Of course, in order to turn a profit, Red Hat turned CentOS Stream into a midstream, the downstream of Fedora and upstream of RHEL. At the same time, CentOS Stream became unstable.

Red Hat’s intentions are clearly obvious, CentOS not only bring RHEL level’s stability, but also freely available to the public. This move is to push companies to buy Red Hat’s service and prevent using CentOS. I don’t have to tell you how upset people are. Individual users of course, the worst scenario is reinstalled system, change to a different distro. But small companies who have been using CentOS for years now only have two choices, change all system to a not so stable CentOS Stream, or spend a lot of money to pay up Red Hat.

Alma and Rocky’s Resist

Lucky enough, open source is still open source. Alma and Rocky announce to make distros that’s 1:1 compactible with RHEL.

AlmaLinx was announced by CloudLinux, with the hope AlmaLinux continue CentOS’s spiritual goal. On March 30, 2021, AlmaLinux OS Foundation took over the development and management from CloudLinux to become a fully community based distribution, with CloudLinux committing $1 million per year to fund the project.

Rocky on the other hand was created by Gregory Kurtzer, one of the original founders of CentOS, with the same goal of compatible with RHEL. The name was to pay homage to Rocky McGaugh, an early co-founder of CentOS.
Beside the 1:1 compatibility, Alma and Rocky also provide easy-to-use migration scripts. With this, the soul of CentOS stayed with us for another two years.

Red Hat’s Paywall and GPLv2

In June of last year, Red Hat stop making the RHEL source available to the public. The source code is still available to Red Hat’s paid consumer, but with the new condition that redistribution is prohibited.

Isn’t RHEL using GPLv2 license?

Yes, but Red Hat found some gray area in the license.
Let’s talk about GPLv2 license, it does mention you must make the source code available if you make executables available to your users. But it doesn’t mean you HAVE TO make the source code available to the world, in which case Red Hat has a reason to only make it available to paying customers.

At the same time, GPLv2 doesn’t say anything about additional agreement, so they grab the opportunity and add a EULA.
Excerpt from RHEL EULA:
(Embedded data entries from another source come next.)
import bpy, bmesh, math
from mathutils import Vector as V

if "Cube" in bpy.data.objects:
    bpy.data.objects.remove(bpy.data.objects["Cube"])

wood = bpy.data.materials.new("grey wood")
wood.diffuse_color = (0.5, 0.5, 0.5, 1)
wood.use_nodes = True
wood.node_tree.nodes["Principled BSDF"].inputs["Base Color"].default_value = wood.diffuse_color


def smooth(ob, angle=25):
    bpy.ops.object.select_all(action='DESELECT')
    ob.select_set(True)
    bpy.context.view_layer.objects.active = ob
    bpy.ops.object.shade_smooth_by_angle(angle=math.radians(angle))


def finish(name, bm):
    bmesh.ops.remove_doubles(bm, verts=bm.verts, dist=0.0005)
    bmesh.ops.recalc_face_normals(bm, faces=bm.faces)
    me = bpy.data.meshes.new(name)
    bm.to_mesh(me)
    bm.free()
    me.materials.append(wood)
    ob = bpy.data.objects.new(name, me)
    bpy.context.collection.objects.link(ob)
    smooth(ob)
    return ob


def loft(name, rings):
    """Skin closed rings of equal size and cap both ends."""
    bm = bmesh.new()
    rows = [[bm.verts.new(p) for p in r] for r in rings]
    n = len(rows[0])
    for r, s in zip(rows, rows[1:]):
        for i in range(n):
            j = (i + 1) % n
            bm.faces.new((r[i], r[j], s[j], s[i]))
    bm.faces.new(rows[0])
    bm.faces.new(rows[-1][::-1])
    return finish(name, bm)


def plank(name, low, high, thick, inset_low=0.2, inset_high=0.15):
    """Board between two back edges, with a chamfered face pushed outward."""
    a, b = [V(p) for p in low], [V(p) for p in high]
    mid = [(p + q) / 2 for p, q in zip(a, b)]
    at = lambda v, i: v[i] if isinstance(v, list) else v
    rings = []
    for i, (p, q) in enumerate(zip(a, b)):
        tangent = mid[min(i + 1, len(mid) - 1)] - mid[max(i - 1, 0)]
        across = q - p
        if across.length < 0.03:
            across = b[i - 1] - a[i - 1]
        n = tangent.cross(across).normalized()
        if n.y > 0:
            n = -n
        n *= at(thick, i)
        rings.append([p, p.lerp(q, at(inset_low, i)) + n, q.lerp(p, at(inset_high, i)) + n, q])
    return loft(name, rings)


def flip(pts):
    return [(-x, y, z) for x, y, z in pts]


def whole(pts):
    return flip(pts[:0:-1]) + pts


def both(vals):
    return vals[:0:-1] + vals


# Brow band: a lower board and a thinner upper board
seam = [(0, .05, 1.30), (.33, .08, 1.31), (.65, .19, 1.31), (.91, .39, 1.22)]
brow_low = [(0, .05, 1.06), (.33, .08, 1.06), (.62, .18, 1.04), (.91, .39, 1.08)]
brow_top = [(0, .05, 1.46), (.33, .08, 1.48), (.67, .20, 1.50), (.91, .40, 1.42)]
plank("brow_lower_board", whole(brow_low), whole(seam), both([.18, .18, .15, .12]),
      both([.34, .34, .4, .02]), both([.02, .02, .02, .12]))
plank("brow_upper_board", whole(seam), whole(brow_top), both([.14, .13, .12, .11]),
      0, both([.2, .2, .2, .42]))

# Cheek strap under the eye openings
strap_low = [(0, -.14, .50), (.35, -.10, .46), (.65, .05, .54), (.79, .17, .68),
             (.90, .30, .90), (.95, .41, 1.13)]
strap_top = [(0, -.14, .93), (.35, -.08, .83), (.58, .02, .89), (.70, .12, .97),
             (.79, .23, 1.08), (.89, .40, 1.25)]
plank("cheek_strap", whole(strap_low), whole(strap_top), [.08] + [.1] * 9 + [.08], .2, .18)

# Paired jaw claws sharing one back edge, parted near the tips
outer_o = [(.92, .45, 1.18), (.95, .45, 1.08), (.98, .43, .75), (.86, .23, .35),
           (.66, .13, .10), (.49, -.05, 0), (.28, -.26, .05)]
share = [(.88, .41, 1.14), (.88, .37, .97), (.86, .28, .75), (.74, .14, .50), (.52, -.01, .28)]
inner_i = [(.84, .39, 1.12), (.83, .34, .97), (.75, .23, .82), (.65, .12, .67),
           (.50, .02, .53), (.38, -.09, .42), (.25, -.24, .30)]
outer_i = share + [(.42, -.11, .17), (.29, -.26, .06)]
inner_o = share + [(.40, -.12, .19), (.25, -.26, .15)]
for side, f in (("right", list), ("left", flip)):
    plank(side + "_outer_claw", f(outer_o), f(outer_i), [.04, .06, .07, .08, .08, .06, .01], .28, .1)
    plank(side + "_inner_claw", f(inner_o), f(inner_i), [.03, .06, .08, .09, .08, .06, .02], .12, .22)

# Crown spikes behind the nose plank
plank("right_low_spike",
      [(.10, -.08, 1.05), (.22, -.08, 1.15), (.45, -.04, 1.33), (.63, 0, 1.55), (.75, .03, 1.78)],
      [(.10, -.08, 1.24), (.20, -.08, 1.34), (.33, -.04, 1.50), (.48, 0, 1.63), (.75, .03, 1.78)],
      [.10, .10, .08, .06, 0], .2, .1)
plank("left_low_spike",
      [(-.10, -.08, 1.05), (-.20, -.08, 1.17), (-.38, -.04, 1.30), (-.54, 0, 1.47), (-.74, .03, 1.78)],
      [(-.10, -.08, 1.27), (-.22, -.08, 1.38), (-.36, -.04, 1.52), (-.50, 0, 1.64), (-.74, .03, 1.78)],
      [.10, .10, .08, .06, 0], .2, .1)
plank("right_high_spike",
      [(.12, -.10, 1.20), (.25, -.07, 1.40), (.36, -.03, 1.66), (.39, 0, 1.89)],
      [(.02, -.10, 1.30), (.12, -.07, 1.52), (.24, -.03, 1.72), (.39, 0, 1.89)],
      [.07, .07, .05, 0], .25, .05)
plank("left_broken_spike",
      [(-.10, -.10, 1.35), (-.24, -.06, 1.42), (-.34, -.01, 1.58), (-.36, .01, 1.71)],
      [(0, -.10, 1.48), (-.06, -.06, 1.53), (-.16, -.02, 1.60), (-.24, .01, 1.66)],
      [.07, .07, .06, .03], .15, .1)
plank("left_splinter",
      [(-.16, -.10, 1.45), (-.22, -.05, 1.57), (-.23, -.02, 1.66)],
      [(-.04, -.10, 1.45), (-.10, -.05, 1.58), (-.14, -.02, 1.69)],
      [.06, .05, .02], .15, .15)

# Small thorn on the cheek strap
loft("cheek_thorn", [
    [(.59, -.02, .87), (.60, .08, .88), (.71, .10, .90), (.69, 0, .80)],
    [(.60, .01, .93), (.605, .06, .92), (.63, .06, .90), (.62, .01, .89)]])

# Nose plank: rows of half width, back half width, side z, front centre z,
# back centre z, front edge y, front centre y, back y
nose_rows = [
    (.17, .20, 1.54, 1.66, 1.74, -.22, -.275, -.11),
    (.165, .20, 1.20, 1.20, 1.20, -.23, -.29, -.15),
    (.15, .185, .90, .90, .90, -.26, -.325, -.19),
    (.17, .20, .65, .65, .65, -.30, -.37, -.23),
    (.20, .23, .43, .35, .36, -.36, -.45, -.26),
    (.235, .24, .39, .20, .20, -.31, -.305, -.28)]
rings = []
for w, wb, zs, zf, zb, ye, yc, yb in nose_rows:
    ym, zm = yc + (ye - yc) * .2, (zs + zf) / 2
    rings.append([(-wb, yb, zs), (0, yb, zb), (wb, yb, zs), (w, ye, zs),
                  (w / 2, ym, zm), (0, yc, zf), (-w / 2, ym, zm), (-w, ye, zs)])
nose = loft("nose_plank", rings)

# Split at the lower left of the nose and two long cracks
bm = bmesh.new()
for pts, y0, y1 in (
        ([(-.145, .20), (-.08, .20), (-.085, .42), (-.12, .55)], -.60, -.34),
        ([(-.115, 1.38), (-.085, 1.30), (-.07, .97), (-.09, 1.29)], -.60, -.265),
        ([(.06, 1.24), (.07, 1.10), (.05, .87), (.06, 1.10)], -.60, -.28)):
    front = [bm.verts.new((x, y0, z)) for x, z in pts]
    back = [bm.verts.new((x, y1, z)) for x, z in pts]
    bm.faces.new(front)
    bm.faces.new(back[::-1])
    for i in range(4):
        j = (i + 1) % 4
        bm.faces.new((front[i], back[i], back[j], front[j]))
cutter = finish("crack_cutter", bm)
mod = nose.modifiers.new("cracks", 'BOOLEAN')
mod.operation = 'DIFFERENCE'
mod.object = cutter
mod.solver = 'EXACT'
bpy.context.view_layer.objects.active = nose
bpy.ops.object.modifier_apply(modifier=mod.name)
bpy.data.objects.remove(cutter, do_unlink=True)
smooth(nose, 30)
(g) Unauthorized Use of Subscription Services. Any unauthorized use of the Subscription Services is a material breach of the Agreement. Unauthorized use of the Subscription Services includes:… (d) using Subscription Services in connection with any redistribution of software…

Such user agreement is paradoxical with GPLv2.
Excerpt from GPLv2:

Each time you redistribute the Program (or any work based on the Program), the recipient automatically receives a license from the original licensor to copy, distribute or modify the Program subject to these terms and conditions. You may not impose any further restrictions on the recipients exercise of the rights granted herein.

Greedy Red Hat has even gone so far as to publicly state that if you need the source code, you should refer to the CentOS Stream.
Without upstream’s source code, downstream distro of course having a bad time updating. Not only Alma and Rocky, but also Oracle and SUSE, are effected.

Whether or not Red Hat is violating the license is still in debate, it’s quite unrealistic to get a response at this stage.

Where does Alma and Rocky go from here?


In August 2023, CIQ (the company behind Rocky), Oracle, and SUSE joined forces to create OpenELA, not only in protest, but also as a way to work together to ensure the 1:1 compatible with RHEL. The main task was to pick and fix software from the CentOS Stream to achieve the goal.

Alma, on the other hand, has chosen to become a fork of RHEL and is not aiming for a 1:1 compatible anymore. But supported on the OpenELA project.

For hobbyist

Jeff Geerling: A few years ago, I would’ve said CentOS or Debian. Now, the answer is much easier.